▶ WHAT IS EXPECTED
The answer must be every entry, given again word for word.

BEGIN PROVIDED INFORMATION

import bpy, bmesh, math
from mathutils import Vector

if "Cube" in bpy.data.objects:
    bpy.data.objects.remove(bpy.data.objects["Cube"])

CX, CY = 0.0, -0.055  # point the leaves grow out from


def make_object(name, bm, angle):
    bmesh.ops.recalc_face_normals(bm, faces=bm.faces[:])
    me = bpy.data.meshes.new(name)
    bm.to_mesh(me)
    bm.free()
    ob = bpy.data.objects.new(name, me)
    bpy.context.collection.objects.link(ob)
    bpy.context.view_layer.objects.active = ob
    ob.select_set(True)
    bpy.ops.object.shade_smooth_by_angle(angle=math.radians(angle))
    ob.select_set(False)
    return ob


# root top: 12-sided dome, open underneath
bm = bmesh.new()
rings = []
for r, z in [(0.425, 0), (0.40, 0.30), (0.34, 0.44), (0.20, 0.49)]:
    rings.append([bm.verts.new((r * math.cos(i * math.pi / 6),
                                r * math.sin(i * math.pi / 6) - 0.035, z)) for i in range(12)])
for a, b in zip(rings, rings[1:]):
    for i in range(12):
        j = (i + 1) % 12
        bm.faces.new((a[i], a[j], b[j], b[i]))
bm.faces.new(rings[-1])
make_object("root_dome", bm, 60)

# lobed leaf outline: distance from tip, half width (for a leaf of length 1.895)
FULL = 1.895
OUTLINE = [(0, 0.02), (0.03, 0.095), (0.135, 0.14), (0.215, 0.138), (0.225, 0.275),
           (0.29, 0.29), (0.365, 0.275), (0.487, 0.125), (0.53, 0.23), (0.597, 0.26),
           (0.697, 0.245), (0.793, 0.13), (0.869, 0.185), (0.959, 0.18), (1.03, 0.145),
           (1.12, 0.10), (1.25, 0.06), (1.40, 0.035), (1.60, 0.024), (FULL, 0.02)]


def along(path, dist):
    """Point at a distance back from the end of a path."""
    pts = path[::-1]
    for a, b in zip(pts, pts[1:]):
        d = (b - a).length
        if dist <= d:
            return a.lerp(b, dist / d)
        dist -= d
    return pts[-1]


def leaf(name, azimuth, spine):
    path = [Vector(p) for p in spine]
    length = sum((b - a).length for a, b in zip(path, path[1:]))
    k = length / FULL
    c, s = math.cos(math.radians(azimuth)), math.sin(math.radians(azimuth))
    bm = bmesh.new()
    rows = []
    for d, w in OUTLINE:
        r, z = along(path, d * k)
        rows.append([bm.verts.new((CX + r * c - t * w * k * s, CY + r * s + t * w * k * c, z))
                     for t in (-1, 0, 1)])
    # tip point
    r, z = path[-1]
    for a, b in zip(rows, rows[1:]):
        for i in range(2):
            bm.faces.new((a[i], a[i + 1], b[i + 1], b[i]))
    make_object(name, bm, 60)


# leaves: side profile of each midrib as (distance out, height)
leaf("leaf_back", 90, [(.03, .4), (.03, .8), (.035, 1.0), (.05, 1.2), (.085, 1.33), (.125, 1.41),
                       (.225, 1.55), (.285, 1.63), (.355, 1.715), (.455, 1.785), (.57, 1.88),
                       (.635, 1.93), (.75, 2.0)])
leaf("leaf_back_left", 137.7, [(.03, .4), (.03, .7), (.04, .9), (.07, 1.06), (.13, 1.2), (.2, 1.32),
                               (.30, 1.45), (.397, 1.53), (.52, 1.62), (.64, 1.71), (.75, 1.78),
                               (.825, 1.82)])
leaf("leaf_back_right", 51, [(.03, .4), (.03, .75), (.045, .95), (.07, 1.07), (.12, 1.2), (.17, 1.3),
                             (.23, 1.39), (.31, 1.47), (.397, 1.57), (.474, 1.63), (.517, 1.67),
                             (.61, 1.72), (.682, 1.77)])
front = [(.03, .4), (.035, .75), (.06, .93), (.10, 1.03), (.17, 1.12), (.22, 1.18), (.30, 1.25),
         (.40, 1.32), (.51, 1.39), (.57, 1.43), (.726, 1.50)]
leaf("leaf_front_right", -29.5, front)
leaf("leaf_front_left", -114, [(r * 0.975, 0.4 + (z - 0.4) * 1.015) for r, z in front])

END PROVIDED INFORMATION

▶ WRITTEN ANSWER
import bpy, bmesh, math
from mathutils import Vector

if "Cube" in bpy.data.objects:
    bpy.data.objects.remove(bpy.data.objects["Cube"])

CX, CY = 0.0, -0.055  # point the leaves grow out from


def make_object(name, bm, angle):
    bmesh.ops.recalc_face_normals(bm, faces=bm.faces[:])
    me = bpy.data.meshes.new(name)
    bm.to_mesh(me)
    bm.free()
    ob = bpy.data.objects.new(name, me)
    bpy.context.collection.objects.link(ob)
    bpy.context.view_layer.objects.active = ob
    ob.select_set(True)
    bpy.ops.object.shade_smooth_by_angle(angle=math.radians(angle))
    ob.select_set(False)
    return ob


# root top: 12-sided dome, open underneath
bm = bmesh.new()
rings = []
for r, z in [(0.425, 0), (0.40, 0.30), (0.34, 0.44), (0.20, 0.49)]:
    rings.append([bm.verts.new((r * math.cos(i * math.pi / 6),
                                r * math.sin(i * math.pi / 6) - 0.035, z)) for i in range(12)])
for a, b in zip(rings, rings[1:]):
    for i in range(12):
        j = (i + 1) % 12
        bm.faces.new((a[i], a[j], b[j], b[i]))
bm.faces.new(rings[-1])
make_object("root_dome", bm, 60)

# lobed leaf outline: distance from tip, half width (for a leaf of length 1.895)
FULL = 1.895
OUTLINE = [(0, 0.02), (0.03, 0.095), (0.135, 0.14), (0.215, 0.138), (0.225, 0.275),
           (0.29, 0.29), (0.365, 0.275), (0.487, 0.125), (0.53, 0.23), (0.597, 0.26),
           (0.697, 0.245), (0.793, 0.13), (0.869, 0.185), (0.959, 0.18), (1.03, 0.145),
           (1.12, 0.10), (1.25, 0.06), (1.40, 0.035), (1.60, 0.024), (FULL, 0.02)]


def along(path, dist):
    """Point at a distance back from the end of a path."""
    pts = path[::-1]
    for a, b in zip(pts, pts[1:]):
        d = (b - a).length
        if dist <= d:
            return a.lerp(b, dist / d)
        dist -= d
    return pts[-1]


def leaf(name, azimuth, spine):
    path = [Vector(p) for p in spine]
    length = sum((b - a).length for a, b in zip(path, path[1:]))
    k = length / FULL
    c, s = math.cos(math.radians(azimuth)), math.sin(math.radians(azimuth))
    bm = bmesh.new()
    rows = []
    for d, w in OUTLINE:
        r, z = along(path, d * k)
        rows.append([bm.verts.new((CX + r * c - t * w * k * s, CY + r * s + t * w * k * c, z))
                     for t in (-1, 0, 1)])
    # tip point
    r, z = path[-1]
    for a, b in zip(rows, rows[1:]):
        for i in range(2):
            bm.faces.new((a[i], a[i + 1], b[i + 1], b[i]))
    make_object(name, bm, 60)


# leaves: side profile of each midrib as (distance out, height)
leaf("leaf_back", 90, [(.03, .4), (.03, .8), (.035, 1.0), (.05, 1.2), (.085, 1.33), (.125, 1.41),
                       (.225, 1.55), (.285, 1.63), (.355, 1.715), (.455, 1.785), (.57, 1.88),
                       (.635, 1.93), (.75, 2.0)])
leaf("leaf_back_left", 137.7, [(.03, .4), (.03, .7), (.04, .9), (.07, 1.06), (.13, 1.2), (.2, 1.32),
                               (.30, 1.45), (.397, 1.53), (.52, 1.62), (.64, 1.71), (.75, 1.78),
                               (.825, 1.82)])
leaf("leaf_back_right", 51, [(.03, .4), (.03, .75), (.045, .95), (.07, 1.07), (.12, 1.2), (.17, 1.3),
                             (.23, 1.39), (.31, 1.47), (.397, 1.57), (.474, 1.63), (.517, 1.67),
                             (.61, 1.72), (.682, 1.77)])
front = [(.03, .4), (.035, .75), (.06, .93), (.10, 1.03), (.17, 1.12), (.22, 1.18), (.30, 1.25),
         (.40, 1.32), (.51, 1.39), (.57, 1.43), (.726, 1.50)]
leaf("leaf_front_right", -29.5, front)
leaf("leaf_front_left", -114, [(r * 0.975, 0.4 + (z - 0.4) * 1.015) for r, z in front])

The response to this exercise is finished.